Hi-res satellite photos of Earth Four pages worth, desktop wallpaper sized.
Google Earth Threatens Democracy - Again! Sequel to an earlier article at The Register, here are some Google Earth shots of things which some would rather keep non-public, such as the recently uncensored White House roof or Russian nuke silos(page 1), or which stealth aircraft are parked at which air bases(page 3). Find more and send them in for their next dispatch.
Google Earth threatens democracy The planet's military bases apparently cannot hide from Google's all seeing eye.
Lucy and Ethiopia From a favorite mailing list, I receive my dose of satellite images. One of the images this week is from Ethiopia. Reading the text they provide, you’ll see this is the area where ‘Australopithecus afarensis’ hails from; she is know as Lucy to most of us. Why Lucy? Because Lucy in the Sky with Diamonds was playing on the radio when they found her. The site also lead me to this guy, who has the title Paleo-Artist and has rather interesting artwork on his site.
Next generation page for weather sat info Tutorial is attached to the "New User" button. This is nice. "Purpose" is some Flash thing I can't read but the weather satellite maps (USA, for now) are very nicely done. You can see the lights coming on as the sunset line sweeps across the country. Except, of course, where they're off ...
Time-lapse videos of hurricanes from space from Nasa's Marshall Space Flight Center's Camex-4 Hurricane study. [note: Quicktime]
Satellite photos of airplanes in flight. This is a great time-waster, but for some reason I keep looking for more (you may need to adjust the zoom bar on the page to maximum). These are all at the Atlanta airport, and I was surprised how close they were to each other.... check out the one that left before, and the one before that, and the one before that... Those are all taking off, here's one that's landing. Can anybody find any more? Or does anyone care?
Microsoft wipes Apple from the face of the Earth. Virtual Earth, that is. A search for "1 Infinite Loop, Cupertino, CA" renders only an empty field and some sort of barn. This is what it really looks like. Finding that other microcomputer company is obviously not a problem. Microsoft blames old photographs (from 1991) for the omission, but copyright notices on the images go only as far back as last year.
“Negative eco-tourism from orbit.” Sprol shows the visual macroscopic effects of the decisions and behavior of our society. Since previous generations have not had the advantage of this perspective, it is our obligation to use it wisely.

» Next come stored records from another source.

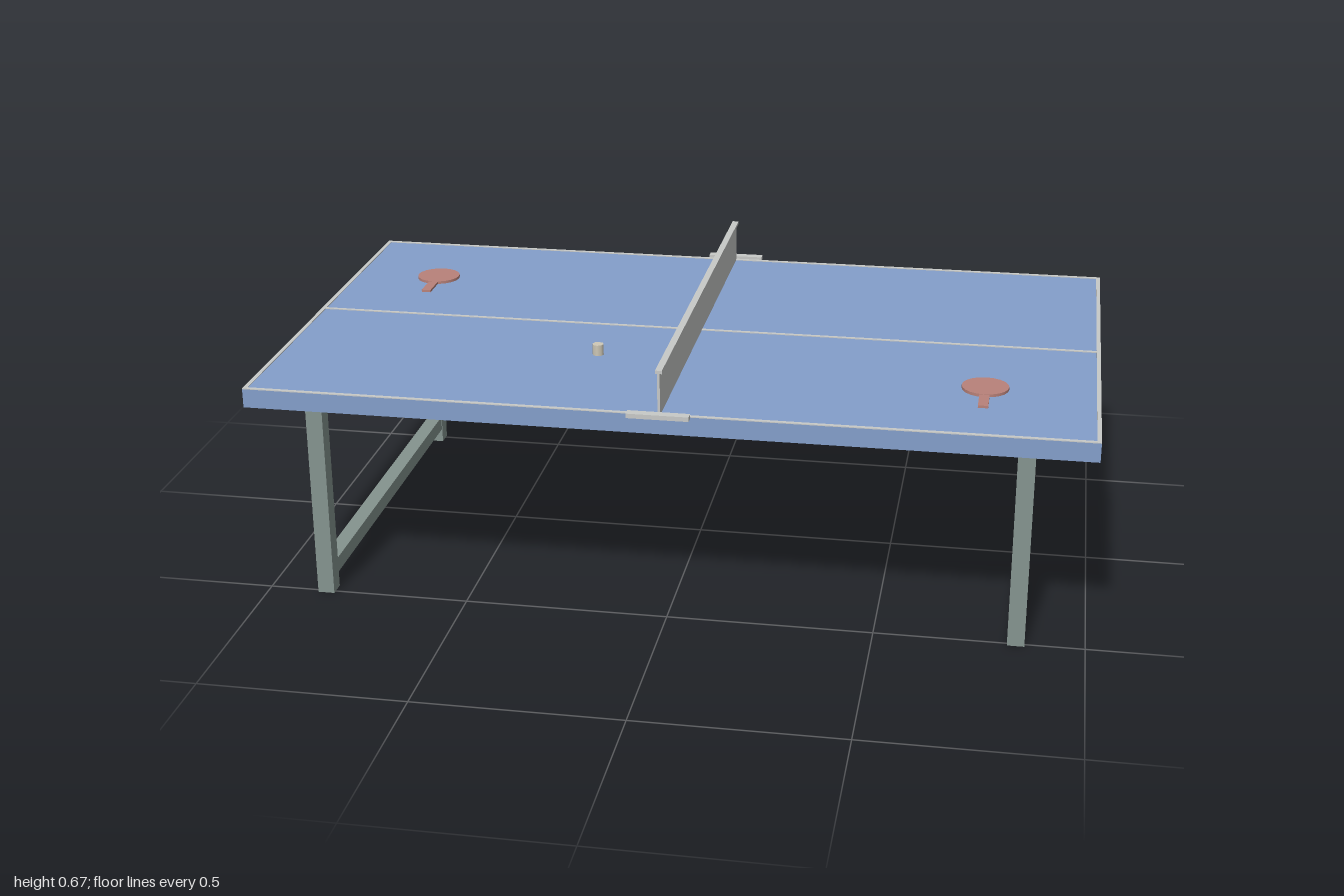
import * as THREE from 'three';

const mat = (name, color) => {
  const m = new THREE.MeshStandardMaterial({ color });
  m.name = name;
  return m;
};

export function createModel() {
  const blue = mat('table blue', 0x849fcb);
  const steel = mat('frame grey green', 0x85948f);
  const white = mat('line and net white', 0xc8cac8);
  const red = mat('paddle red', 0xb9827a);
  const cream = mat('ball cream', 0xcfc9b8);

  const model = new THREE.Group();
  model.name = 'tableTennisTable';

  const add = (name, geometry, material, x, y, z, parent = model) => {
    const mesh = new THREE.Mesh(geometry, material);
    mesh.name = name;
    mesh.position.set(x, y, z);
    parent.add(mesh);
    return mesh;
  };
  const box = (name, material, w, h, d, x, y, z, parent) =>
    add(name, new THREE.BoxGeometry(w, h, d), material, x, y, z, parent);

  // Table top
  const TOP = 0.56, HALF = 0.584;
  box('tableTop', blue, 2, 0.046, HALF * 2, 0, TOP - 0.023, 0);

  // Painted lines: two sides, two ends and the centre
  for (const s of [-1, 1]) {
    box('sideLine', white, 2, 0.002, 0.01, 0, TOP + 0.001, s * (HALF - 0.005));
    box('endLine', white, 0.01, 0.002, HALF * 2 - 0.02, s * 0.995, TOP + 0.001, 0);
  }
  box('centreLine', white, 1.98, 0.002, 0.009, 0, TOP + 0.001, 0);

  // Net with its top tape, and a clamp at each end
  box('net', white, 0.006, 0.104, HALF * 2, 0, TOP + 0.052, 0);
  box('netTape', white, 0.016, 0.008, HALF * 2, 0, 0.666, 0);
  for (const s of [-1, 1]) {
    box('netClamp', white, 0.146, 0.011, 0.022, 0, 0.5635, s * 0.595);
  }

  // Leg frames: two posts joined by a low crossbar
  for (const x of [-0.855, 0.838]) {
    const frame = new THREE.Group();
    frame.name = 'legFrame';
    for (const s of [-1, 1]) {
      box('leg', steel, 0.041, 0.514, 0.042, x, 0.257, s * 0.49, frame);
    }
    box('crossbar', steel, 0.038, 0.038, 0.94, x, 0.056, 0, frame);
    model.add(frame);
  }
  box('longBeam', steel, 1.75, 0.036, 0.043, 0, 0.386, 0.001);

  // Paddles lying flat, handles towards the front
  for (const [x, z] of [[-0.77, -0.295], [0.73, 0.29]]) {
    const paddle = new THREE.Group();
    paddle.name = 'paddle';
    paddle.position.set(x, TOP, z);
    add('blade', new THREE.CylinderGeometry(0.056, 0.056, 0.007, 20), red, 0, 0.0035, 0, paddle);
    box('handle', red, 0.024, 0.006, 0.077, 0, 0.003, 0.0865, paddle);
    model.add(paddle);
  }

  // Small ball, faceted
  add('ball', new THREE.CylinderGeometry(0.014, 0.014, 0.027, 8), cream, -0.22, TOP + 0.0135, 0.215);

  return model;
}
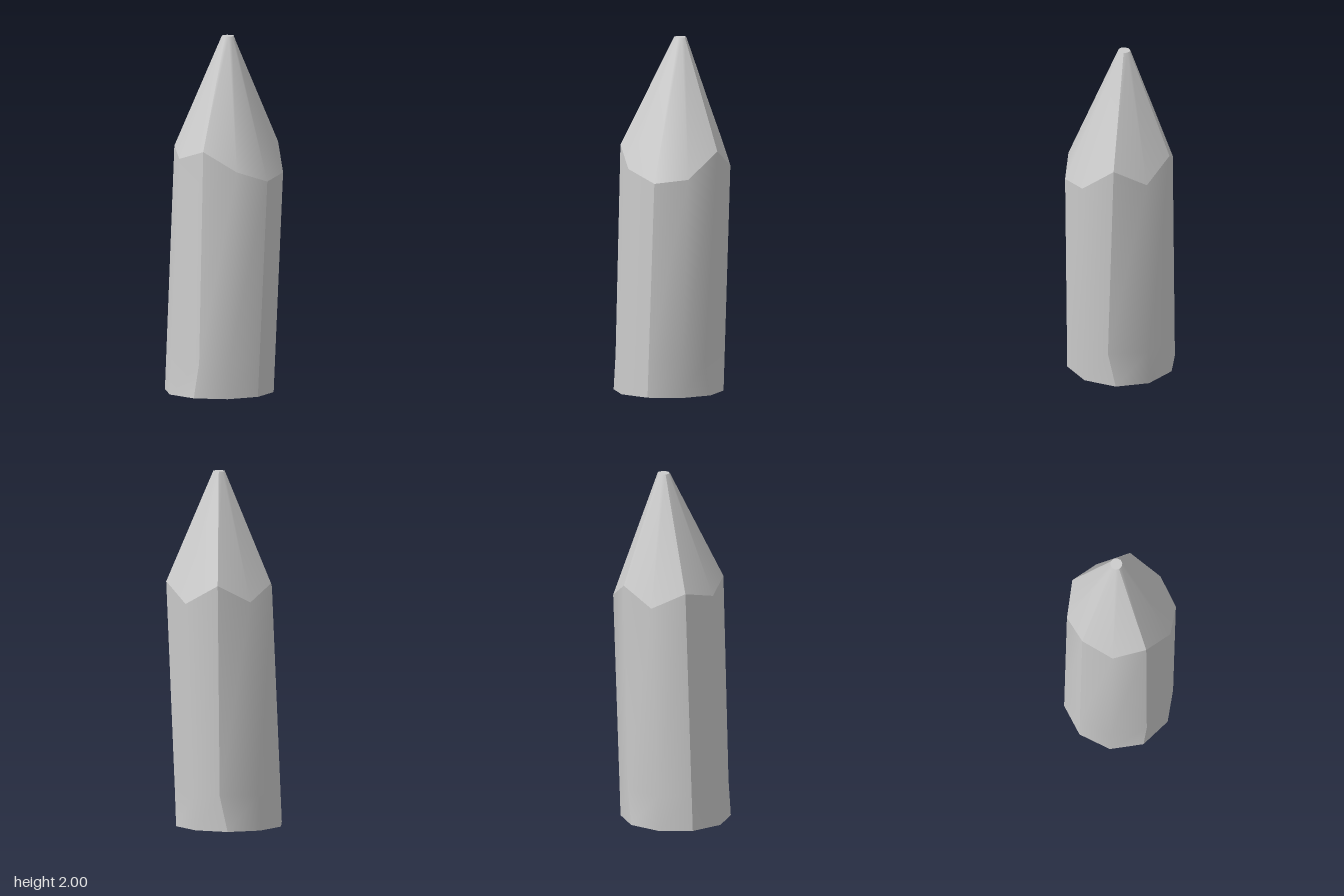
import * as THREE from 'three';

const SIDES = 10;
const RADIUS = 0.308;
const TIP_RADIUS = 0.034;
// Height of each corner of the scalloped shoulder, from the front round to the left
const SHOULDER = [1.28, 1.215, 1.24, 1.385, 1.28, 1.39, 1.29, 1.375, 1.33, 1.39];

// Corner i of a ten-sided ring around (cx, cz)
function corner(i, r, cx, y, cz) {
  const a = (i / SIDES) * Math.PI * 2;
  return new THREE.Vector3(cx + r * Math.sin(a), y, cz + r * Math.cos(a));
}

function ring(r, cx, cz, height) {
  return Array.from({ length: SIDES }, (_, i) => corner(i, r, cx, height(i), cz));
}

// Smooth patch through the rings (bottom to top), from corner start to corner end
function patch(rings, start, end) {
  const positions = [], index = [], n = end - start + 1;
  for (const points of rings) {
    for (let i = start; i <= end; i++) positions.push(...points[i % SIDES].toArray());
  }
  for (let j = 0; j < rings.length - 1; j++) {
    for (let i = 0; i < n - 1; i++) {
      const a = j * n + i, b = a + 1, c = a + n, d = b + n;
      index.push(a, b, d, a, d, c);
    }
  }
  const geometry = new THREE.BufferGeometry();
  geometry.setAttribute('position', new THREE.Float32BufferAttribute(positions, 3));
  geometry.setIndex(index);
  geometry.computeVertexNormals();
  return geometry;
}

export function createModel() {
  const model = new THREE.Group();
  model.name = 'pencil';
  const material = new THREE.MeshStandardMaterial({ color: 0xcccccc, side: THREE.DoubleSide });

  function addPatches(name, rings, creases) {
    const group = new THREE.Group();
    group.name = name;
    creases.forEach((start, k) => {
      const end = k + 1 < creases.length ? creases[k + 1] : creases[0] + SIDES;
      const mesh = new THREE.Mesh(patch(rings, start, end), material);
      mesh.name = name + 'Face';
      group.add(mesh);
    });
    model.add(group);
  }

  // Rings of the leaning body
  const bottom = ring(RADIUS, -0.028, 0.008, () => 0);
  const shoulder = ring(RADIUS, 0.027, -0.003, (i) => SHOULDER[i]);
  const low = bottom.map((p, i) => p.clone().lerp(shoulder[i], 0.2 / SHOULDER[i]));
  // Three edges bend sideways near the foot: [corner, neighbour, amount]
  const straight = low.map((p) => p.clone());
  for (const [i, j, t] of [[3, 2, 0.24], [9, 0, 0.12], [5, 4, 0.2]]) low[i].lerp(straight[j], t);

  // Body open at the foot, creased on every second corner
  addPatches('body', [bottom, low, shoulder], [1, 3, 5, 7, 9]);

  // Sharpened cone
  const tip = ring(TIP_RADIUS, 0.027, -0.035, () => 2);
  addPatches('cone', [shoulder, tip], [3, 5, 7, 9]);

  // Flat end of the tip
  const cap = new THREE.Mesh(new THREE.CircleGeometry(TIP_RADIUS, SIDES, Math.PI / 2), material);
  cap.name = 'tipCap';
  cap.rotation.x = -Math.PI / 2;
  cap.position.set(0.027, 2, -0.035);
  model.add(cap);

  return model;
}
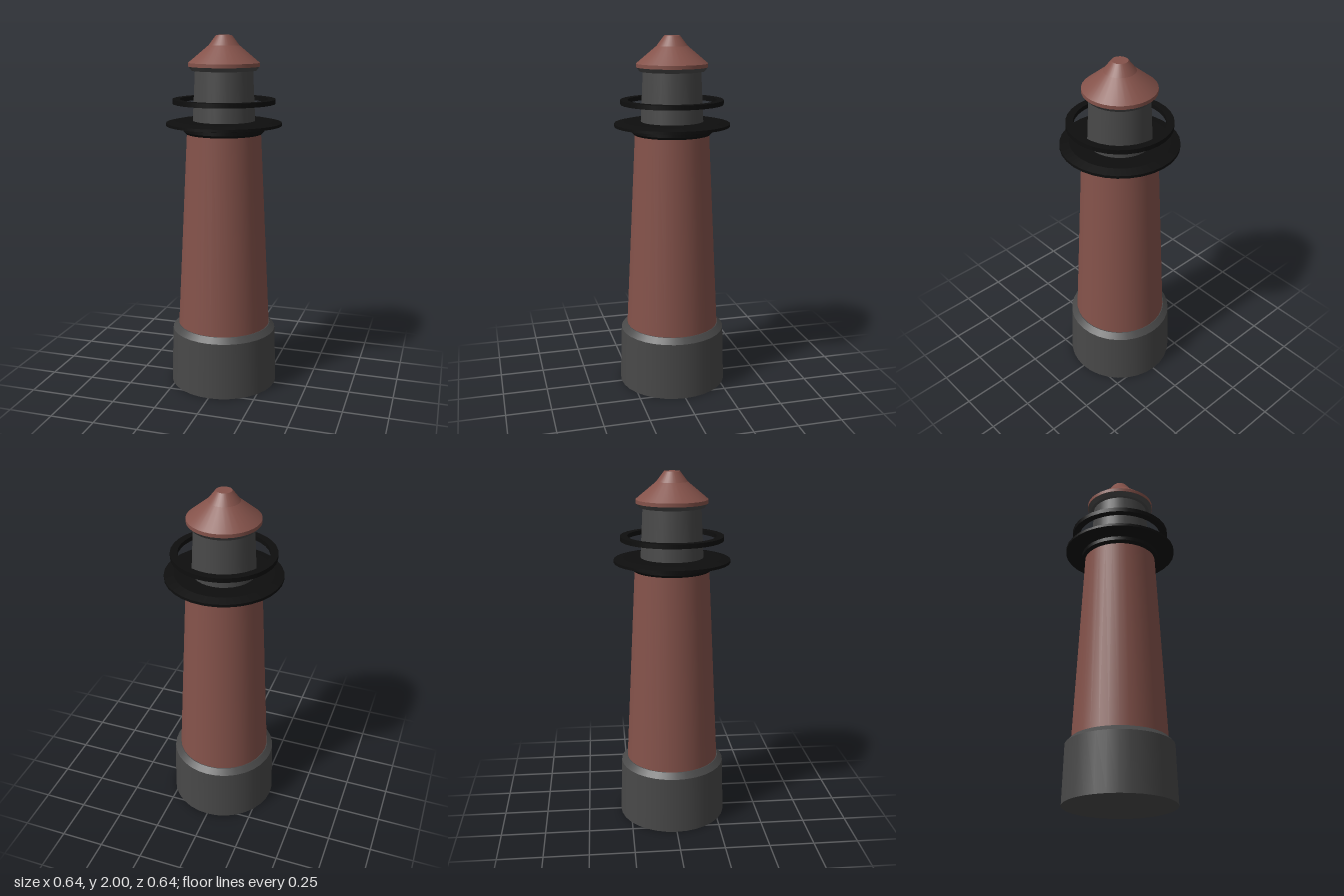
import * as THREE from 'three';
import { mergeGeometries } from 'three/addons/utils/BufferGeometryUtils.js';

const SIDES = 32;
const red = new THREE.MeshStandardMaterial({ color: 0x84524a });
const grey = new THREE.MeshStandardMaterial({ color: 0x484848 });
const black = new THREE.MeshStandardMaterial({ color: 0x0e0e0e });

// Turns a bottom-to-top [radius, height] profile; each section is smooth around
// the axis and meets the next one in a sharp edge.
function turned(name, material, profile) {
  const bands = [];
  for (let i = 0; i < profile.length - 1; i++) {
    const pair = [profile[i], profile[i + 1]].map(([r, y]) => new THREE.Vector2(r, y));
    bands.push(new THREE.LatheGeometry(pair, SIDES));
  }
  const mesh = new THREE.Mesh(mergeGeometries(bands), material);
  mesh.name = name;
  return mesh;
}

export function createModel() {
  const lighthouse = new THREE.Group();
  lighthouse.name = 'lighthouse';

  lighthouse.add(
    // Plinth with a bevelled upper edge
    turned('base', grey, [[0, 0], [0.308, 0], [0.298, 0.325], [0.268, 0.355], [0, 0.355]]),
    // Tapering shaft
    turned('tower', red, [[0.264, 0.35], [0.207, 1.47]]),
    // Walkway on a short collar
    turned('gallery', black, [
      [0, 1.465], [0.213, 1.465], [0.225, 1.478], [0.225, 1.5], [0.27, 1.503],
      [0.322, 1.511], [0.322, 1.526], [0.27, 1.537], [0, 1.537],
    ]),
    // Square-section ring around the walkway
    turned('railing', black, [
      [0.245, 1.631], [0.285, 1.631], [0.285, 1.656], [0.245, 1.656], [0.245, 1.631],
    ]),
    // Lamp room, flaring out under the eaves
    turned('lanternRoom', grey, [[0.174, 1.53], [0.16, 1.81], [0.178, 1.81], [0.195, 1.832]]),
    // Concave roof with a flat tip
    turned('roof', red, [
      [0, 1.832], [0.197, 1.832], [0.197, 1.852], [0.085, 1.945], [0.043, 2], [0, 2],
    ]),
  );
  return lighthouse;
}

Google Maps now does satellite images which is pretty cool (zoom all the way in), and what everyone predicted they would do with the Keyhole software company they bought. The part that freaks me out is finding my own house with my own car in the driveway, taken last fall (by the looks of construction in the neighborhood). I guess it's time for all of us to have our Streisand moment and wonder when satellite imagery has gotten too good. [via]
Before, during and after. DigitalGlobe's QuickBird satellite imaged the coast of Sri Lanka at precisely the time the tidal wave hit the beaches. It was pure coincidence.
Bridges TV was launched today and plans to "celebrate the American Muslim lifestyle and culture". Unlike satelite channels Al Jazeera and Al Arabiya, Bridges TV plans to focus on English-speaking American Muslim youth rather than their parents. So what kind of cheesy programming can you look forward to? "One show features a Muslim newspaper reporter named Jinnah who solves whodunits. A soap opera explores the melodrama of a Muslim father confronted with his daughter's desire to marry a non-Muslim." It should be noted that Al Jazeera plans to launch an English-language channel in 2005.